The United States would vote against the current compromise proposal for the new UN Human Rights Council, U.S. Ambassador John Bolton said Monday.
Bolton told reporters at UN headquarters in New York that the proposal circulated Thursday is not acceptable, saying "we are very disappointed with the draft."
He said his instructions are "to reopen the negotiations and to try and correct in the manifold deficiencies in the text of the resolution or alternatively to push off consideration of the resolution for several months to give us more time."
The U.S. ambassador warned that if the President of the General Assembly intends to bring the matter to the floor of the General Assembly within a day or two for a vote, the United States "will call for a vote and vote no."
Bolton further explained that the United States is disappointed with the proposal because some kind of important and effective change is missed in the new council.
"We remain committed to trying to convince other nations that cosmetic reform alone is not sufficient that we need real change in the way the UN decision making mechanism functions," he stressed.
Meanwhile, UN Secretary-General Kofi Annan on Monday called on the United States to support the draft resolution, saying " although not everyone is happy, the new draft is the best we can get after months of intensive negotiations."
He told reporters in Geneva that "if we get into line-by-line negotiations, it will lead to major delays and could cause a problem."
Annan admitted on Thursday after the draft resolution came out that "there are important elements in it that ensure that the Council will be more than a cosmetic change."
But he insisted that "I hope the General Assembly will adopt this draft resolution within the next few days."
The president of the General Assembly unveiled Thursday a new draft blueprint for creating a human rights council with higher status and greater accountability than the much-criticized Human Rights Commission.
The latest text of the draft resolution is the product of many months' efforts to reach consensus among member states. World leaders agreed at a UN summit in September, 2005 to create a new body to replace the 53-member Commission on Human Rights.
However, some developed countries, led by the United States, have insisted that each member of the rights council needs to get the support of a two-thirds majority in the General Assembly. They also wanted a smaller, more nimble body of about 30 and proposed disqualifying any nation under sanctions in the UN Security Council.
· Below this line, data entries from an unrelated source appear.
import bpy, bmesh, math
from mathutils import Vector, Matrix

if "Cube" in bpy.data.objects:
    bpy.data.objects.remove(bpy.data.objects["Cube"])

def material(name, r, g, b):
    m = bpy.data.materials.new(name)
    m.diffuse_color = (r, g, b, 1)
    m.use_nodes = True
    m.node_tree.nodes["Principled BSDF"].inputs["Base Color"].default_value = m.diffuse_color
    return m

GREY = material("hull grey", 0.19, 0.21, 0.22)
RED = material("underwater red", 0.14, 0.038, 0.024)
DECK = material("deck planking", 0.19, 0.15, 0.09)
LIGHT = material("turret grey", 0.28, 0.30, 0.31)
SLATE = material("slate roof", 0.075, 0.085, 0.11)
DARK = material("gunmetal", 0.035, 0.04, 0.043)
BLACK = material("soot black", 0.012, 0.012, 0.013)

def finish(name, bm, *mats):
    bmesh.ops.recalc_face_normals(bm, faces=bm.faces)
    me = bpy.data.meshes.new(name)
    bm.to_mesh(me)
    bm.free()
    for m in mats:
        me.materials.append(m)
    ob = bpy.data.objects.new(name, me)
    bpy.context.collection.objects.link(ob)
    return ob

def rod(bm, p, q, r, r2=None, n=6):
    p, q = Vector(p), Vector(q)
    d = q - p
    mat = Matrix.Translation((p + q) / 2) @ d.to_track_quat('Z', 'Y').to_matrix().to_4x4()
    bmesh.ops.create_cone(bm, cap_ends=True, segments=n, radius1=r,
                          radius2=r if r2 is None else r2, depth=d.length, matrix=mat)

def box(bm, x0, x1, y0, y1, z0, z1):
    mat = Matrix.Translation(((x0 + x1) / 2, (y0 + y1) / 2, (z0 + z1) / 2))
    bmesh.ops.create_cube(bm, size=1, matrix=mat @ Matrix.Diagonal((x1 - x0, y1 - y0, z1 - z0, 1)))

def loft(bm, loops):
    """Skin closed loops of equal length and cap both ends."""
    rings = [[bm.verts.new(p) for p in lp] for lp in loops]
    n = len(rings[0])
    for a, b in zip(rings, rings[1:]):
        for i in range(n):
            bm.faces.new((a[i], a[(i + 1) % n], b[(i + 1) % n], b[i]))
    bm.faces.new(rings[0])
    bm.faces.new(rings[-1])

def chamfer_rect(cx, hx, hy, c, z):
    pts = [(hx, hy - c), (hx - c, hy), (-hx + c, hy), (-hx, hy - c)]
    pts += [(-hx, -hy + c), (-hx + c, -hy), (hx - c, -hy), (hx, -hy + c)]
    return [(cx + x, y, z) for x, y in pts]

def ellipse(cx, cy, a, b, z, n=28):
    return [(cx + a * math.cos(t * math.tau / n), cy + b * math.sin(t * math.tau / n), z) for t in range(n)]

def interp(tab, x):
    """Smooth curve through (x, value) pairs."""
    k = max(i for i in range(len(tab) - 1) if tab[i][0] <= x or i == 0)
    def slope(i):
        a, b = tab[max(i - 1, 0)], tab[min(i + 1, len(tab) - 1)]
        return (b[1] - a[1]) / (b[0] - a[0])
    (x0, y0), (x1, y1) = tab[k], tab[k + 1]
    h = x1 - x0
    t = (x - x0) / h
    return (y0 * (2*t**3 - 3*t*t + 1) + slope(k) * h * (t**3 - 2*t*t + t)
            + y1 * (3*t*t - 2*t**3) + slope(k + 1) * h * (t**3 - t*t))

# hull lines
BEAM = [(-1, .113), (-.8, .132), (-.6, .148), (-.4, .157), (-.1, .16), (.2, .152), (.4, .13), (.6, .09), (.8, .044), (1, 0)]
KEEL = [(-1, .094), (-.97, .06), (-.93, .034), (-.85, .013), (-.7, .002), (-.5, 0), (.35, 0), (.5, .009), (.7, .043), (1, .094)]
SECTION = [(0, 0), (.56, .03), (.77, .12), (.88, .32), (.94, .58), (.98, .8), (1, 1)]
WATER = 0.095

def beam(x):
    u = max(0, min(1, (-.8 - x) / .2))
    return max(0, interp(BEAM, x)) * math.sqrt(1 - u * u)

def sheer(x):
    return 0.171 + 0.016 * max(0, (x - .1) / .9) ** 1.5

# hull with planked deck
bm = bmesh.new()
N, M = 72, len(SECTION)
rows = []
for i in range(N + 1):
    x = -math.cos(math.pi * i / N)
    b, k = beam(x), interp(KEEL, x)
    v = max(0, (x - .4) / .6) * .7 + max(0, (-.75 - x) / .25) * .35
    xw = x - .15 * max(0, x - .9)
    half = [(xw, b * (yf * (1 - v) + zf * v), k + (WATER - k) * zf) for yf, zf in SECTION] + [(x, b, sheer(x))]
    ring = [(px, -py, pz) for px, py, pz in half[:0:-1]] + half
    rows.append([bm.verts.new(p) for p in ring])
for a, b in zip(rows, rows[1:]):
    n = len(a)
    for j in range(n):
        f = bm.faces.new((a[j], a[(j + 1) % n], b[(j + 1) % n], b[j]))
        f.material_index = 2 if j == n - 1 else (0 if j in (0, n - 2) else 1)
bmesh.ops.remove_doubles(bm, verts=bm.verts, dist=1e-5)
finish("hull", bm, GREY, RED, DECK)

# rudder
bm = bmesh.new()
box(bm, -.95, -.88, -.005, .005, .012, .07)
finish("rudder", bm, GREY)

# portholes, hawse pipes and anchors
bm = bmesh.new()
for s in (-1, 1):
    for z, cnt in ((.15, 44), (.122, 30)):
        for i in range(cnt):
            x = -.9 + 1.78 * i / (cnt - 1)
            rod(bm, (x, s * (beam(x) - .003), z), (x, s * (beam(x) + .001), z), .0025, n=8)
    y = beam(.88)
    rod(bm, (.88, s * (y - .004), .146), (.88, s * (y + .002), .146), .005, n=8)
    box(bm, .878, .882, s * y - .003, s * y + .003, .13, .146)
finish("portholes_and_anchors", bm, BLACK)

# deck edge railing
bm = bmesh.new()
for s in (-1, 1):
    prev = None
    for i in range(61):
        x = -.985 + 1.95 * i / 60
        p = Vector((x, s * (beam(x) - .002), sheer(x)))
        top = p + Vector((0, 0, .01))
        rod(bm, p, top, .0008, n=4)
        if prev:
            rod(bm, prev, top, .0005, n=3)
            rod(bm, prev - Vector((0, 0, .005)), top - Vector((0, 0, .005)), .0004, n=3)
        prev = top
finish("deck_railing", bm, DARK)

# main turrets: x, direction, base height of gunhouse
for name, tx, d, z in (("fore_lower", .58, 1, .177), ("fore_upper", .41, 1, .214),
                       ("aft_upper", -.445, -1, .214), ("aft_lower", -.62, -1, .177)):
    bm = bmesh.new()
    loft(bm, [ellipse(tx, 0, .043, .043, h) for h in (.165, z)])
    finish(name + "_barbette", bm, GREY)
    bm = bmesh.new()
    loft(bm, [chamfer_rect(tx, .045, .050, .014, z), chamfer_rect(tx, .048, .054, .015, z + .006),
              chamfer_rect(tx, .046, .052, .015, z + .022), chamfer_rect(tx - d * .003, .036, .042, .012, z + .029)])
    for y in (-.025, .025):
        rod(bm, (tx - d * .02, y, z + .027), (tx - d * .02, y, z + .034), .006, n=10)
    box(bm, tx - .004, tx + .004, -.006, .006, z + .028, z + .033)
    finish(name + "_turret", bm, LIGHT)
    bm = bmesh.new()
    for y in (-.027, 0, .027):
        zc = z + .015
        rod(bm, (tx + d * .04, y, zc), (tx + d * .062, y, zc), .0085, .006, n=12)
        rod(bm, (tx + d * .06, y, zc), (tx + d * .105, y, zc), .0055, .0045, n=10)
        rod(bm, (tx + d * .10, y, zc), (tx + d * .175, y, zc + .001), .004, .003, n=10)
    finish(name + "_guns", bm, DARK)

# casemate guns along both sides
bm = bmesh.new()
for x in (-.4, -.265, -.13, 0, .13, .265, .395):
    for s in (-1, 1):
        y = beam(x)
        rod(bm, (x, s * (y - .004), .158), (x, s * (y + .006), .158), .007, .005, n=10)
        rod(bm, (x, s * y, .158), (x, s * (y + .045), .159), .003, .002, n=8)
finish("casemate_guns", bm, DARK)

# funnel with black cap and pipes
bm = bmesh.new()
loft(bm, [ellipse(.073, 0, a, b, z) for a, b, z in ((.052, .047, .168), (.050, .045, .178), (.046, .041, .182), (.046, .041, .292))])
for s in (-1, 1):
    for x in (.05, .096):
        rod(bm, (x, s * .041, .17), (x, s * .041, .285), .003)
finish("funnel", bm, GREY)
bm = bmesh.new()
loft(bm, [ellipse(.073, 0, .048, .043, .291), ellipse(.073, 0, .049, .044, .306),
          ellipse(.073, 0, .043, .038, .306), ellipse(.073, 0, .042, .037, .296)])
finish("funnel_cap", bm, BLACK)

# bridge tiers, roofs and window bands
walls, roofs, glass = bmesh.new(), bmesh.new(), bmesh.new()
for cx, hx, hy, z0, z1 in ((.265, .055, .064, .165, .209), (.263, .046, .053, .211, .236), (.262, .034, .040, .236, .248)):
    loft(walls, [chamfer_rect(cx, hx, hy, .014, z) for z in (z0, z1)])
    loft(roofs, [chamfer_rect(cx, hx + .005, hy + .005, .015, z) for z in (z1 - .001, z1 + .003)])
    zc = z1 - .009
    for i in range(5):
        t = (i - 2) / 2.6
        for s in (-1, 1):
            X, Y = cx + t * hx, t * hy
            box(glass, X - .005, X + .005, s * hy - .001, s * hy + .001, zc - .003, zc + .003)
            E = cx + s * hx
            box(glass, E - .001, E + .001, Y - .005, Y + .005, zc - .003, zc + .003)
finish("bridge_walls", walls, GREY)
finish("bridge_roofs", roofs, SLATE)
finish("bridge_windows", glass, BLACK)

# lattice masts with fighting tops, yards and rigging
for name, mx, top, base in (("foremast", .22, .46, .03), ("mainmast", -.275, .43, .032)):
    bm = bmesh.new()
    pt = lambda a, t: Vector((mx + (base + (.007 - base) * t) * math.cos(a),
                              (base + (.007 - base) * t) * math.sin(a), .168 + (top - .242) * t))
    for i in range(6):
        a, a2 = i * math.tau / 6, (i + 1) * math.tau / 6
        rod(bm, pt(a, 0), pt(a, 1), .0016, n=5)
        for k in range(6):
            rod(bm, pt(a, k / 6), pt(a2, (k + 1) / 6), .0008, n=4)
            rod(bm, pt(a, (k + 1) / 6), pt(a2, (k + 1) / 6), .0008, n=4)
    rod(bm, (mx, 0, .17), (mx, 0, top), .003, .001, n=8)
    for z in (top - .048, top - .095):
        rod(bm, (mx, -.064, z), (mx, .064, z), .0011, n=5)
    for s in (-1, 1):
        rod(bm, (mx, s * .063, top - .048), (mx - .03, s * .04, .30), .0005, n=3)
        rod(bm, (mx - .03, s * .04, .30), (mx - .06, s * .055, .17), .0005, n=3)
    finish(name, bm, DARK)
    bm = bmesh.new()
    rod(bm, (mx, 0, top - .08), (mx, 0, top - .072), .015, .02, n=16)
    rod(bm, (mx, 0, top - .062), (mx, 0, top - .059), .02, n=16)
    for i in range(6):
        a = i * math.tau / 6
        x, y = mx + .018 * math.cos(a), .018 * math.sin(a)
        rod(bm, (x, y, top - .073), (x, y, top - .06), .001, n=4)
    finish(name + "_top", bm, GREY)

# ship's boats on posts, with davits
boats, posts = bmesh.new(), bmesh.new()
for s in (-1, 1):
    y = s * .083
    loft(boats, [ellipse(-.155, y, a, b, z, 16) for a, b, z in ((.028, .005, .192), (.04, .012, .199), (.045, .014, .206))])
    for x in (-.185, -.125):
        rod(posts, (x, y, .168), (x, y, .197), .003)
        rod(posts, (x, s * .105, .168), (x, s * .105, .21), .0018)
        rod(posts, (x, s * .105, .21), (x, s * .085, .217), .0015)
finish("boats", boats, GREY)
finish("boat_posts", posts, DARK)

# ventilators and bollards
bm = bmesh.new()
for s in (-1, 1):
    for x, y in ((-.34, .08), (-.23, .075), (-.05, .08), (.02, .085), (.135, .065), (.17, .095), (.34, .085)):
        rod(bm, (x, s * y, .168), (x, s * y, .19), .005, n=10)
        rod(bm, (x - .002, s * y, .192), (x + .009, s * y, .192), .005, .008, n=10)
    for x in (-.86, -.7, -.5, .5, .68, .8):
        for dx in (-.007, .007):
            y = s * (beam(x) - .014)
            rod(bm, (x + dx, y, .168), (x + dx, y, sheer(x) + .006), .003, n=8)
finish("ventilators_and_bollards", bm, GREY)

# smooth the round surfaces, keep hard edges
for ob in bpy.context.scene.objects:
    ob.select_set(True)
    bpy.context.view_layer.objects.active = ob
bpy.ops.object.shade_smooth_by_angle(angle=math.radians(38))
It is widely believed that the new Council should be established by mid-March, just before the Human Rights Commission convenes its annual world conference.